Doi Suthep-Pui National Park.

With Steve Tibbett. This late afternoon trip was a repeat of last week's attempt of trying to actually see Mountain Scops Owl. Arrived at the upper road section of Doi Pui around 15:00. The first stop was the short walk to the old stupa where the wind and cloud put-paid to any chance of birds, so walked the upper road to the summit area. The storms of the last few months have taken their toll on trees around the summit area with many uprooted and some even snapped in half. In contrast to last week, bird activity - no doubt due to the cool, damp conditions - was even lower if at all possible. The walk to the summit gave us only Ashy Bulbul, Blyth's Shrike-babbler and Hill Blue Flycatcher. The weather didn't seem to deter the cicadas though which, as ever on Doi Pui, were deafening.
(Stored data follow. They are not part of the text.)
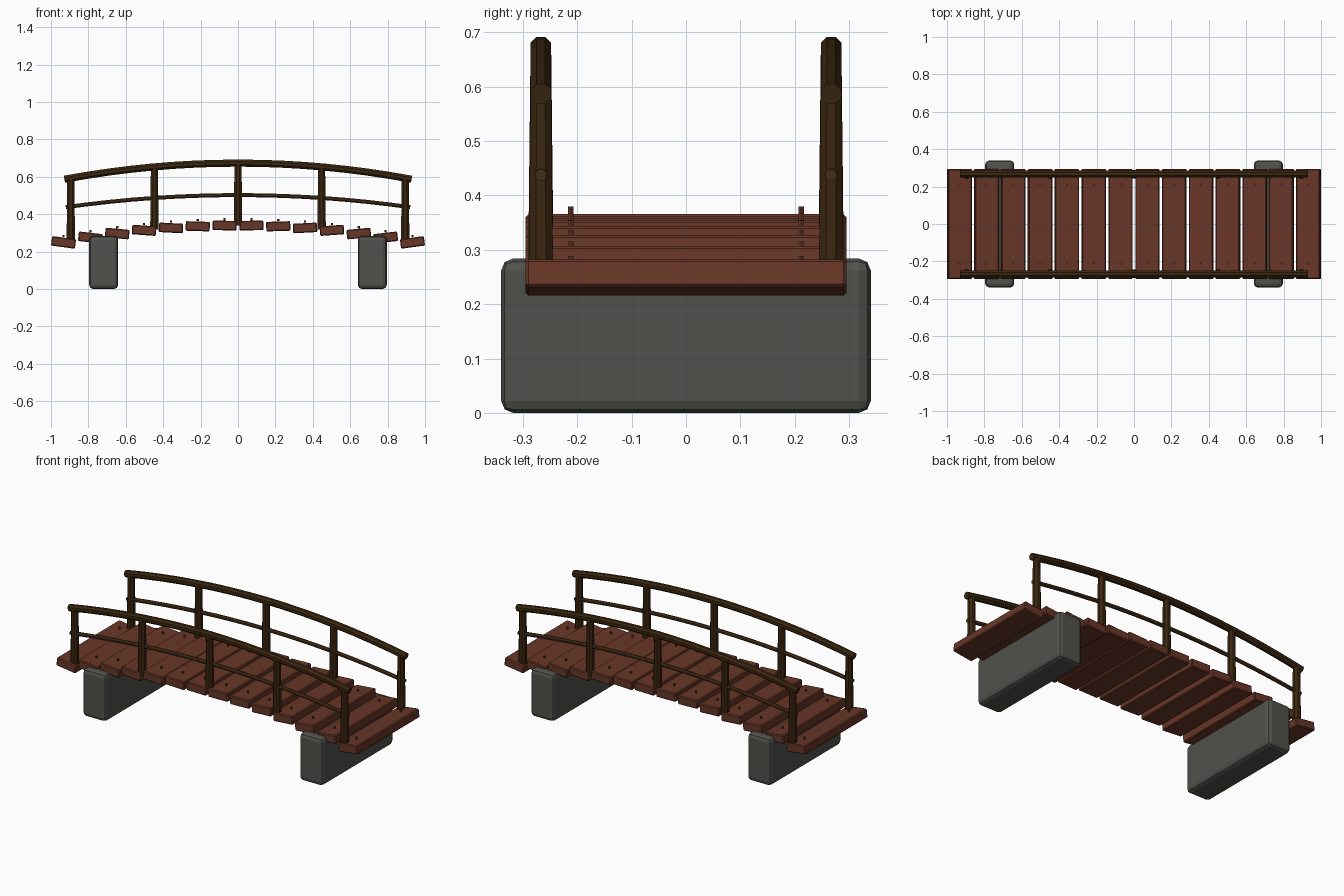
import bpy, bmesh, math
from mathutils import Vector, Matrix

if "Cube" in bpy.data.objects:
    bpy.data.objects.remove(bpy.data.objects["Cube"])


def material(name, rgb):
    m = bpy.data.materials.new(name)
    m.diffuse_color = (*rgb, 1)
    m.use_nodes = True
    m.node_tree.nodes["Principled BSDF"].inputs["Base Color"].default_value = m.diffuse_color
    return m


PLANK = material("red brown wood", (0.140, 0.038, 0.020))
POST = material("dark brown wood", (0.044, 0.020, 0.005))
RAIL = material("mid brown wood", (0.066, 0.031, 0.010))
STONE = material("grey stone", (0.082, 0.084, 0.072))


def finish(name, bm, mat):
    bmesh.ops.recalc_face_normals(bm, faces=bm.faces)
    me = bpy.data.meshes.new(name)
    bm.to_mesh(me)
    bm.free()
    me.materials.append(mat)
    ob = bpy.data.objects.new(name, me)
    bpy.context.collection.objects.link(ob)
    return ob


def box(name, size, loc, mat, bevel, segments, tilt=0.0):
    bm = bmesh.new()
    bmesh.ops.create_cube(bm, size=1)
    bmesh.ops.scale(bm, vec=size, verts=bm.verts)
    bmesh.ops.bevel(bm, geom=bm.edges[:], offset=bevel, segments=segments,
                    profile=0.5, affect='EDGES')
    ob = finish(name, bm, mat)
    ob.location = loc
    ob.rotation_euler = (0, tilt, 0)
    return ob


def cylinder(name, r1, r2, z0, z1, x, y, mat, sides=8):
    bm = bmesh.new()
    bmesh.ops.create_cone(bm, cap_ends=True, segments=sides, radius1=r1, radius2=r2,
                          depth=z1 - z0, matrix=Matrix.Rotation(math.pi / sides, 4, 'Z'))
    ob = finish(name, bm, mat)
    ob.location = (x, y, (z0 + z1) / 2)
    return ob


def arched_tube(name, y, half, top, k, radius, mat, steps=16, sides=8):
    """Round bar swept along z = top - k*x^2."""
    bm = bmesh.new()
    rings = []
    for i in range(steps + 1):
        x = -half + 2 * half * i / steps
        normal = Vector((2 * k * x, 0, 1)).normalized()
        centre = Vector((x, y, top - k * x * x))
        ring = []
        for j in range(sides):
            a = 2 * math.pi * (j + 0.5) / sides
            ring.append(bm.verts.new(centre + normal * radius * math.cos(a)
                                     + Vector((0, radius * math.sin(a), 0))))
        rings.append(ring)
    for a, b in zip(rings, rings[1:]):
        for j in range(sides):
            n = (j + 1) % sides
            bm.faces.new((a[j], a[n], b[n], b[j]))
    bm.faces.new(rings[0])
    bm.faces.new(rings[-1])
    return finish(name, bm, mat)


def deck_z(x):
    return 0.34 - 0.1045 * x * x


def rail_z(x):
    return 0.673 - 0.1 * x * x


# stone footings
for side, label in ((-1, "left"), (1, "right")):
    box(f"{label}_footing", (0.155, 0.68, 0.284), (side * 0.718, 0, 0.142), STONE, 0.022, 2)

# deck planks, tilted a little outward-up, each with two nails
for i in range(14):
    x = (i - 6.5) * 0.1435
    z = deck_z(x)
    box(f"plank_{i + 1}", (0.129, 0.59, 0.051), (x, 0, z), PLANK, 0.005, 1, tilt=-0.145 * x)
    for side, label in ((-1, "front"), (1, "back")):
        cylinder(f"{label}_nail_{i + 1}", 0.006, 0.006, z + 0.028, z + 0.04,
                 x, side * 0.212, PLANK, 6)

# posts and rails on both sides
for side, label in ((-1, "front"), (1, "back")):
    y = side * 0.267
    for i in range(5):
        x = (i - 2) * 0.447
        cylinder(f"{label}_post_{i + 1}", 0.0245, 0.0205, deck_z(x), rail_z(x), x, y, POST)
    arched_tube(f"{label}_handrail", y, 0.928, 0.673, 0.1, 0.0205, POST)
    arched_tube(f"{label}_lower_rail", y, 0.921, 0.502, 0.076, 0.0115, RAIL)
Moore's Spotted Flat
Moore's Spotted Flat

Red Lacewing
Red Lacewing

Despite the summit area shrouded in low cloud we found a few birds of interest including migrant Taiga Flycatcher and Martens's Warbler.
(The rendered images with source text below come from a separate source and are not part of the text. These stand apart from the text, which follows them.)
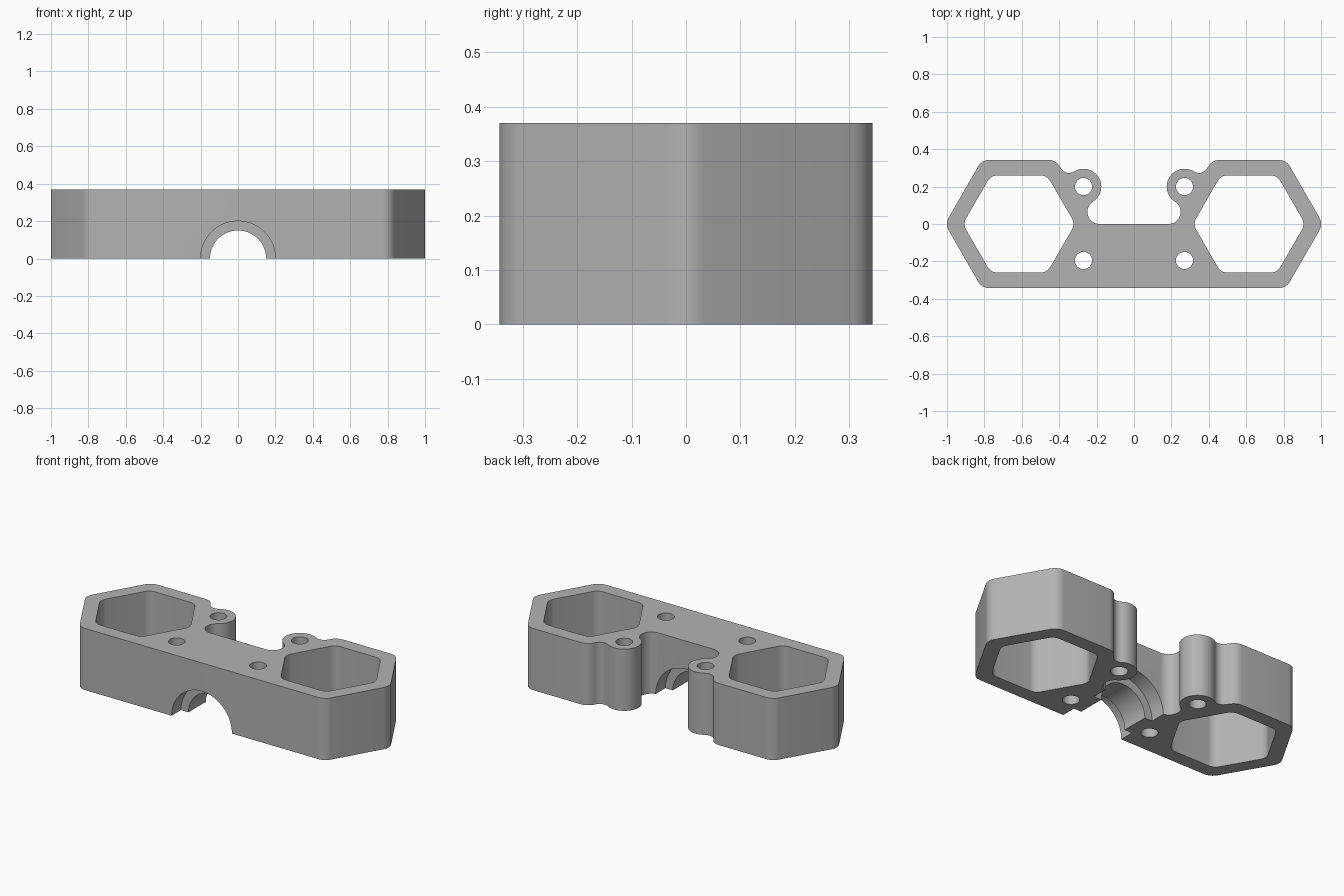
import bpy, bmesh
from math import sin, cos, pi, radians, atan2, degrees, sqrt
from mathutils import Vector, Matrix

if "Cube" in bpy.data.objects:
    bpy.data.objects.remove(bpy.data.objects["Cube"], do_unlink=True)

HEIGHT = 0.37
HALF = 0.343                      # half depth, also outer hexagon apothem
POCKET = Vector((0.615, 0))       # hexagon centre
EAR = Vector((0.27, 0.2))         # rear lug centre
EAR_R, NECK_R, BITE_R = 0.095, 0.05, 0.065

grey = bpy.data.materials.new("plain grey")
grey.use_nodes = True
colour = (0.45, 0.45, 0.45, 1)
grey.diffuse_color = colour
grey.node_tree.nodes["Principled BSDF"].inputs["Base Color"].default_value = colour


def arc(centre, radius, start, end, steps=12):
    """Points along an arc, angles in degrees."""
    angles = [radians(start + (end - start) * i / steps) for i in range(steps + 1)]
    return [Vector((centre[0] + radius * cos(a), centre[1] + radius * sin(a))) for a in angles]


def hex_corner(apothem, fillet, angle):
    """One rounded corner of a hexagon around the pocket centre."""
    reach = (apothem - fillet) / cos(pi / 6)
    a = radians(angle)
    centre = POCKET + Vector((cos(a), sin(a))) * reach
    return arc(centre, fillet, angle - 30, angle + 30, 8)


def mirror(points):
    return [Vector((-p.x, p.y)) for p in reversed(points)]


def heading(a, b):
    return degrees(atan2(b.y - a.y, b.x - a.x))


# Fillet centres tangent to the lug and its neighbours
normal = Vector((-cos(pi / 6), 0.5))
tangent = Vector((0.5, cos(pi / 6)))
out = HALF + NECK_R - (EAR - POCKET).dot(normal)
neck = EAR + normal * out + tangent * sqrt((EAR_R + NECK_R) ** 2 - out ** 2)
rise = EAR.y - BITE_R
bite = Vector((EAR.x - sqrt((EAR_R + BITE_R) ** 2 - rise ** 2), BITE_R))

# Right half of the outline, from front edge round to the rear notch
half = []
for angle in (-60, 0, 60, 120):
    half += hex_corner(HALF, 0.07, angle)
half += arc(neck, NECK_R, -30, heading(neck, EAR))
half += arc(EAR, EAR_R, heading(EAR, neck), heading(EAR, bite) + 360, 28)[1:]
half += arc(bite, BITE_R, heading(bite, EAR), -90, 18)[1:]
loops = [half + mirror(half)]

# Hexagonal pockets and bolt holes
pocket = [p for a in range(0, 360, 60) for p in hex_corner(0.26, 0.06, a)]
holes = [pocket] + [arc((EAR.x, y), 0.046, 0, 360, 32)[:-1] for y in (EAR.y, -0.195)]
for hole in holes:
    loops += [hole, mirror(hole)]

# Extruded body
bm = bmesh.new()
for loop in loops:
    verts = [bm.verts.new((p.x, p.y, 0)) for p in loop]
    for a, b in zip(verts, verts[1:] + verts[:1]):
        bm.edges.new((a, b))
bmesh.ops.triangle_fill(bm, use_beauty=True, edges=bm.edges[:], normal=(0, 0, 1))
top = bmesh.ops.extrude_face_region(bm, geom=bm.faces[:])
bmesh.ops.translate(bm, vec=(0, 0, HEIGHT),
                    verts=[v for v in top["geom"] if isinstance(v, bmesh.types.BMVert)])
bmesh.ops.recalc_face_normals(bm, faces=bm.faces[:])
mesh = bpy.data.meshes.new("clamp_body")
bm.to_mesh(mesh)
bm.free()
mesh.materials.append(grey)
body = bpy.data.objects.new("clamp_body", mesh)
bpy.context.collection.objects.link(body)


# Round channel underneath, wider at both mouths
def cut_channel(name, radius, y0, y1):
    cutter_mesh = bpy.data.meshes.new(name)
    cb = bmesh.new()
    bmesh.ops.create_cone(cb, cap_ends=True, segments=64, radius1=radius, radius2=radius,
                          depth=y1 - y0, matrix=Matrix.Translation((0, (y0 + y1) / 2, 0))
                          @ Matrix.Rotation(pi / 2, 4, 'X'))
    cb.to_mesh(cutter_mesh)
    cb.free()
    cutter_mesh.materials.append(grey)
    cutter = bpy.data.objects.new(name, cutter_mesh)
    bpy.context.collection.objects.link(cutter)
    mod = body.modifiers.new(name, 'BOOLEAN')
    mod.operation, mod.solver, mod.object = 'DIFFERENCE', 'EXACT', cutter
    return cutter


cutters = [cut_channel("channel_bore", 0.15, -0.5, 0.09),
           cut_channel("front_mouth", 0.2, -0.5, -0.255),
           cut_channel("rear_mouth", 0.2, -0.09, 0.05)]

bpy.ops.object.select_all(action='DESELECT')
body.select_set(True)
bpy.context.view_layer.objects.active = body
for mod in list(body.modifiers):
    bpy.ops.object.modifier_apply(modifier=mod.name)
for cutter in cutters:
    bpy.data.objects.remove(cutter, do_unlink=True)
bpy.ops.object.shade_smooth_by_angle(angle=radians(30))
By 17:30 walked to the parking/campsite area to wait for dusk, but the generally windy conditions on this side of the mountain made us change plan and head down hill by car. The initial stops at the stupa and the view point produced no owls calling after dark - which given the abundance the previous week was highly surprising, so must have been due to the damp weather. As a last chance we parked at the lower reaches of the upper forest and almost immediately had three Mountain Scops Owl calling. At this point, a light rain started to fall, but given the response of a close owl we persevered and eventually had one spotlighted at pretty close range. A nice reward for the perseverance over the years of actually trying to see this species. A couple of things we learned concerning seeing Mountain Scops; firstly the bird has to be interested in playback and actually move. Invariably they simple sit and call no matter what. Secondly the voice is rather ventriloquial - all three times we relocated the bird it was sitting appreciably lower in the canopy than expected from the voice.
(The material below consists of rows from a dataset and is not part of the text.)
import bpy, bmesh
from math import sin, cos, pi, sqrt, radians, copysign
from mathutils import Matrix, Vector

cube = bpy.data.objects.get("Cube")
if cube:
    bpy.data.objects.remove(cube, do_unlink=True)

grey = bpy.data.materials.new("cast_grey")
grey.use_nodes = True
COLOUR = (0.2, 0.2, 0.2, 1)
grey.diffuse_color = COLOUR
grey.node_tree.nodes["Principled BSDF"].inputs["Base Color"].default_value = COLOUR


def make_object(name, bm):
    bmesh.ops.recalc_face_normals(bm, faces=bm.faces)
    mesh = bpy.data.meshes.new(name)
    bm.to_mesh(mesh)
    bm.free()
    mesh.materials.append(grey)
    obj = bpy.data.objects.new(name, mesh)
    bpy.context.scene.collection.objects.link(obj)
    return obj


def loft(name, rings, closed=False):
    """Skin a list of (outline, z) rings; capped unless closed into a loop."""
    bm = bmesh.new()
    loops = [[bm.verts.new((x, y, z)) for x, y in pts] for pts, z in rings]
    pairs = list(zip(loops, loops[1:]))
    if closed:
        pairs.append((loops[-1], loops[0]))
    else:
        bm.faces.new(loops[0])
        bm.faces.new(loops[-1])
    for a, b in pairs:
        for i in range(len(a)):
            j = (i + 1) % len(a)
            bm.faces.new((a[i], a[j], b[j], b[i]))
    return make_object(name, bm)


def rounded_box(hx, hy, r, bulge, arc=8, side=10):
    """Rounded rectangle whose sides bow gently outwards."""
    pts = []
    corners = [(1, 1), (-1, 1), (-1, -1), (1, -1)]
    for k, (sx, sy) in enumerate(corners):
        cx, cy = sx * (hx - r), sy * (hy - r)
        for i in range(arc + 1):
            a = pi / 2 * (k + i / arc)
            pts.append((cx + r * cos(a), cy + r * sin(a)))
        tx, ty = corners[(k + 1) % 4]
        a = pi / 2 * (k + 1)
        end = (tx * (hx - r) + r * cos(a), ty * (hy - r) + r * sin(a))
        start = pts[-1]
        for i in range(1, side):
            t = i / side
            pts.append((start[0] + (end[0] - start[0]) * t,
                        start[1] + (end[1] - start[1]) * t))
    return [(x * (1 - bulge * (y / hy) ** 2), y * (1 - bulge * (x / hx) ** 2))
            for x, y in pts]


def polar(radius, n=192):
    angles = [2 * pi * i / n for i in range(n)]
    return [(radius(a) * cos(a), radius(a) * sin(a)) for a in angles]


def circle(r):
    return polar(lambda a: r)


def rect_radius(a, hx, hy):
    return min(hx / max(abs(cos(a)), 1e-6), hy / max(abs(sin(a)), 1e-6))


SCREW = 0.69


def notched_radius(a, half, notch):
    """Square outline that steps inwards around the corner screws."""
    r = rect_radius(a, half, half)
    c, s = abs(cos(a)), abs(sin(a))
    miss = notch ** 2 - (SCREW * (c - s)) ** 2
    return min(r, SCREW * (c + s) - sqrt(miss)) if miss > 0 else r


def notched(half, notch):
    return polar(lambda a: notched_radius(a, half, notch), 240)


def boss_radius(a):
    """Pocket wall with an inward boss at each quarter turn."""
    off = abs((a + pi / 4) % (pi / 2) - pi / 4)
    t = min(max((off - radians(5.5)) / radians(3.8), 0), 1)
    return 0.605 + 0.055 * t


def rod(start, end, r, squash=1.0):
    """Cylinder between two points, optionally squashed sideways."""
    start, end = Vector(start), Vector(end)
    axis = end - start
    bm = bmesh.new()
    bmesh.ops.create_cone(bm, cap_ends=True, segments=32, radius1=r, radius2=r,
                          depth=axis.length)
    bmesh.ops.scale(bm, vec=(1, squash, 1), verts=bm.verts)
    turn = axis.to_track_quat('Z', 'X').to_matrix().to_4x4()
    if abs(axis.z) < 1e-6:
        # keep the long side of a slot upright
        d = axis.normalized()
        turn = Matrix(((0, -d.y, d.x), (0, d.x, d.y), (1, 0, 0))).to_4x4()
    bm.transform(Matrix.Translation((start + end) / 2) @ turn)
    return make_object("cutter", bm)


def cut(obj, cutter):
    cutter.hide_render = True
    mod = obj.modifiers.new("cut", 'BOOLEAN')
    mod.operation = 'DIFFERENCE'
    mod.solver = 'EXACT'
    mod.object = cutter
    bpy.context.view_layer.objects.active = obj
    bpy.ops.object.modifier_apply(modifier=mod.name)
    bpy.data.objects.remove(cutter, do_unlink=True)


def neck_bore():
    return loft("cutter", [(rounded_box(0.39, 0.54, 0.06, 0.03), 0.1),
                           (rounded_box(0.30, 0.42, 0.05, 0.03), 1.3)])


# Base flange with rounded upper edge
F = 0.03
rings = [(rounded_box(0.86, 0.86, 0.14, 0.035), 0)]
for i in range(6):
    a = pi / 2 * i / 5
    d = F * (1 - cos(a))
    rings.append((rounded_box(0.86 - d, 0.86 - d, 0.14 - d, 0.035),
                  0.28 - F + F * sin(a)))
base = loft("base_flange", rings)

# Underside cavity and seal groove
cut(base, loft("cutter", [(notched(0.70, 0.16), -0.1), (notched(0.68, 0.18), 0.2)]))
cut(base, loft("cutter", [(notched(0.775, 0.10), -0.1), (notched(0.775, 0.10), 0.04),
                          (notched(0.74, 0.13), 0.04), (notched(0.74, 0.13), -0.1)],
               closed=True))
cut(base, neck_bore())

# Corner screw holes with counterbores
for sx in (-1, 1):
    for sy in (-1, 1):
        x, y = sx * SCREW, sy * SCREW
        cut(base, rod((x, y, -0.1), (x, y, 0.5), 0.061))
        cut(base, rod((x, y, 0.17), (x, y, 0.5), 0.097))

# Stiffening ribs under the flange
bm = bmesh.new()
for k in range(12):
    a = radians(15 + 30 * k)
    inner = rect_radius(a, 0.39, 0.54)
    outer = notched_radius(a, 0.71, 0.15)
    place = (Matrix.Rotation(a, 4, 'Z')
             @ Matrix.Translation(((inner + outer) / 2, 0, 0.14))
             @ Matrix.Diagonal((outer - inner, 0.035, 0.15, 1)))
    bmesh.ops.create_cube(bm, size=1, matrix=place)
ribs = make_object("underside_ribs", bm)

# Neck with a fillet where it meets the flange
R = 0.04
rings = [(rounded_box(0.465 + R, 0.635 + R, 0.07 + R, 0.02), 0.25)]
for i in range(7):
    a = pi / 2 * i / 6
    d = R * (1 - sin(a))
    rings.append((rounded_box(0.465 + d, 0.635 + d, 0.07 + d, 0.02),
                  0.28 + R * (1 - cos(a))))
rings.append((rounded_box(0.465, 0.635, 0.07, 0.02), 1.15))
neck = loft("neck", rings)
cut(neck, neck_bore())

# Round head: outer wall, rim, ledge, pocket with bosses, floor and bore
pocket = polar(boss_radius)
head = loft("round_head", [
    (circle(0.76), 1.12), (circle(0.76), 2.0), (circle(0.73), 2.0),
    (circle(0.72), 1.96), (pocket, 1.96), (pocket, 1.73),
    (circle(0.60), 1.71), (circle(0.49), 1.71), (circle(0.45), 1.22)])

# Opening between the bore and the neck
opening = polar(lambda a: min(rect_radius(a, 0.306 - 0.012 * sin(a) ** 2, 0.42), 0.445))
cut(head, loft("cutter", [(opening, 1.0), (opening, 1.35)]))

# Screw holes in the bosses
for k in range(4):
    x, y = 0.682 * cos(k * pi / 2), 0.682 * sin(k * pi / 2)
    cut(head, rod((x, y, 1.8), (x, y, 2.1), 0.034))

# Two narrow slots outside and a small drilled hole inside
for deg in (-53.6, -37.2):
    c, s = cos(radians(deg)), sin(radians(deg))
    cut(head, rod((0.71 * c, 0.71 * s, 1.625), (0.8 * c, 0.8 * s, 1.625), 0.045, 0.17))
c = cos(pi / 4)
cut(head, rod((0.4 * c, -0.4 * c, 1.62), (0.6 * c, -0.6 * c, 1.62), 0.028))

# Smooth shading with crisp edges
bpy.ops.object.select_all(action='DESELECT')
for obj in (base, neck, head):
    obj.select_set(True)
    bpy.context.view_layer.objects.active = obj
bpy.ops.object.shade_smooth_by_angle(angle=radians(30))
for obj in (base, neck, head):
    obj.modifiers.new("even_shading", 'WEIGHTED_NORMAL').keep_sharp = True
For the rest, a pretty mediocre list.

Species List

  Common Name Count
  Mountain Scops Owl 3
  Asian Barred Owlet 1
  House Swift 3
  Blue-throated Barbet 2
  Ashy Drongo 2
  Grey-headed Canary-Flycatcher 2
  Black-crested Bulbul 3
  Mountain Bulbul 2
  Ashy Bulbul 3
  Davison's Leaf Warbler 1
  Martens's Warbler 1
  White-browed Scimitar Babbler 1
  Yunnan Fulvetta 4
  Buff-breasted Babbler 3
  Velvet-fronted Nuthatch 2
  Taiga Flycatcher 1
  Hill Blue Flycatcher 2